After a doctor makes a serious surgical error that results in lasting harm to a patient, people in New Mexico may expect that the state medical board would take action and revoke his or her license. However, this is not always the case.
The Journal Sentinel reports that over the past five years, more than 250 doctors across the country voluntarily surrendered their licenses in one state due to unprofessional conduct, surgical mistakes, medication errors and other misconduct, and then began practicing medicine in another state. By volunteering to give up their licenses, many of the physicians sidestepped any trouble at all. Even those that did undergo disciplinary actions were not likely to have any public disclosure of the incident, and most did not undergo any scrutiny by the medical boards in the states they moved to.
For example, one surgeon had medical malpractice lawsuits filed against him because two out of his seven Wisconsin patients died after surgery.

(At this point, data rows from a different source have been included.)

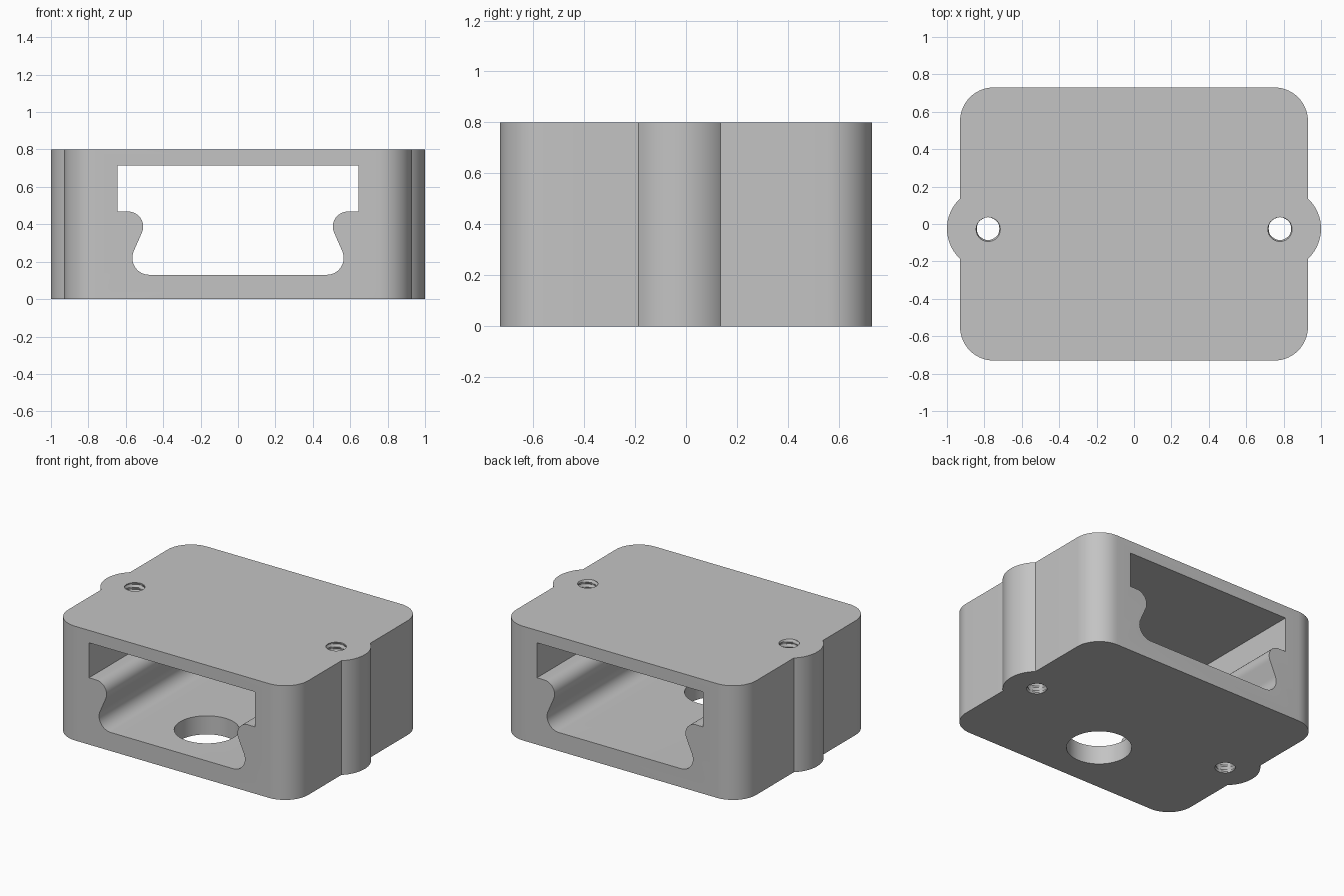
import bpy, bmesh
from math import cos, sin, pi, radians, floor

if "Cube" in bpy.data.objects:
    bpy.data.objects.remove(bpy.data.objects["Cube"], do_unlink=True)

grey = bpy.data.materials.new("plain_grey")
grey.use_nodes = True
COLOUR = (0.55, 0.55, 0.55, 1)
grey.diffuse_color = COLOUR
grey.node_tree.nodes["Principled BSDF"].inputs["Base Color"].default_value = COLOUR

H, HX, HY, CORNER = 0.8, 0.93, 0.73, 0.18
BOLT_X, BOLT_Y = 0.78, -0.025
EPS = 0.05


def arc(cx, cy, r, start, end, n=14):
    steps = [radians(start + (end - start) * i / n) for i in range(n + 1)]
    return [(cx + r * cos(a), cy + r * sin(a)) for a in steps]


def make(name, bm):
    bmesh.ops.recalc_face_normals(bm, faces=bm.faces)
    mesh = bpy.data.meshes.new(name)
    bm.to_mesh(mesh)
    bm.free()
    mesh.materials.append(grey)
    obj = bpy.data.objects.new(name, mesh)
    bpy.context.collection.objects.link(obj)
    return obj


def prism(name, points, offset):
    """Extrude a closed loop of 3D points along an offset."""
    bm = bmesh.new()
    face = bm.faces.new([bm.verts.new(p) for p in points])
    top = bmesh.ops.extrude_face_region(bm, geom=[face])["geom"]
    verts = [v for v in top if isinstance(v, bmesh.types.BMVert)]
    bmesh.ops.translate(bm, verts=verts, vec=offset)
    return make(name, bm)


def upright(name, outline, z0, z1):
    return prism(name, [(x, y, z0) for x, y in outline], (0, 0, z1 - z0))


def thread(name, x, minor=0.06, major=0.07, pitch=0.035, sides=24, per_turn=6):
    """Helically ridged rod that cuts a threaded hole."""
    bm = bmesh.new()
    rings, dz = [], pitch / per_turn
    for k in range(int((H + 2 * EPS) / dz) + 1):
        ring = []
        for i in range(sides):
            a = 2 * pi * i / sides
            t = k / per_turn - i / sides
            wave = 1 - abs(2 * (t - floor(t)) - 1)
            r = minor + (major - minor) * wave
            ring.append(bm.verts.new((x + r * cos(a), BOLT_Y + r * sin(a), k * dz - EPS)))
        rings.append(ring)
    for lo, hi in zip(rings, rings[1:]):
        for i in range(sides):
            j = (i + 1) % sides
            bm.faces.new((lo[i], lo[j], hi[j]))
            bm.faces.new((lo[i], hi[j], hi[i]))
    bm.faces.new(rings[0])
    bm.faces.new(rings[-1])
    return make(name, bm)


def combine(target, other, operation):
    mod = target.modifiers.new(other.name, "BOOLEAN")
    mod.operation, mod.solver, mod.object = operation, "EXACT", other
    bpy.context.view_layer.objects.active = target
    bpy.ops.object.modifier_apply(modifier=mod.name)
    bpy.data.objects.remove(other, do_unlink=True)


# Rounded block
ix, iy = HX - CORNER, HY - CORNER
outline = []
for q, (sx, sy) in enumerate([(1, 1), (-1, 1), (-1, -1), (1, -1)]):
    outline += arc(sx * ix, sy * iy, CORNER, q * 90, q * 90 + 90)
body = upright("bracket_body", outline, 0, H)

# Round lugs around the bolt holes
for side in (-1, 1):
    lug = upright("lug", arc(side * BOLT_X, BOLT_Y, 0.22, 0, 360, 64)[:-1], 0, H)
    combine(body, lug, "UNION")

# Through channel: wide upper slot, rounded shoulders, flared lower pocket
half = [(-0.643, 0.713), (-0.643, 0.468)]
half += arc(-0.587, 0.388, 0.08, 90, -23.7)
half += arc(-0.475, 0.22, 0.09, 156.3, 270)
profile = half + [(-x, z) for x, z in reversed(half)]
channel = prism("channel", [(x, -1, z) for x, z in profile], (0, 2, 0))
combine(body, channel, "DIFFERENCE")

# Round opening in the floor
floor_hole = upright("floor_hole", arc(0, -0.345, 0.207, 0, 360, 64)[:-1], -EPS, 0.3)
combine(body, floor_hole, "DIFFERENCE")

# Threaded bolt holes
for side in (-1, 1):
    combine(body, thread("bolt_thread", side * BOLT_X), "DIFFERENCE")

# Crisp edges with smooth rounded walls
body.select_set(True)
bpy.context.view_layer.objects.active = body
bpy.ops.object.shade_smooth_by_angle(angle=radians(25))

He surrendered his license and moved to New York, where he began practicing medicine without any problems or delays.
Many such incidents occur because states do not keep and share appropriate records between them. According to USA TODAY, there is a federal database that includes records of doctors who have undergone disciplinary actions, as well as malpractice awards and other actions against them. However, an investigation revealed that in 2017, medical boards in 13 states never checked the database once, while many others checked records fewer than 100 times. Only two states have automated their searches so that they are alerted to changes in physician records.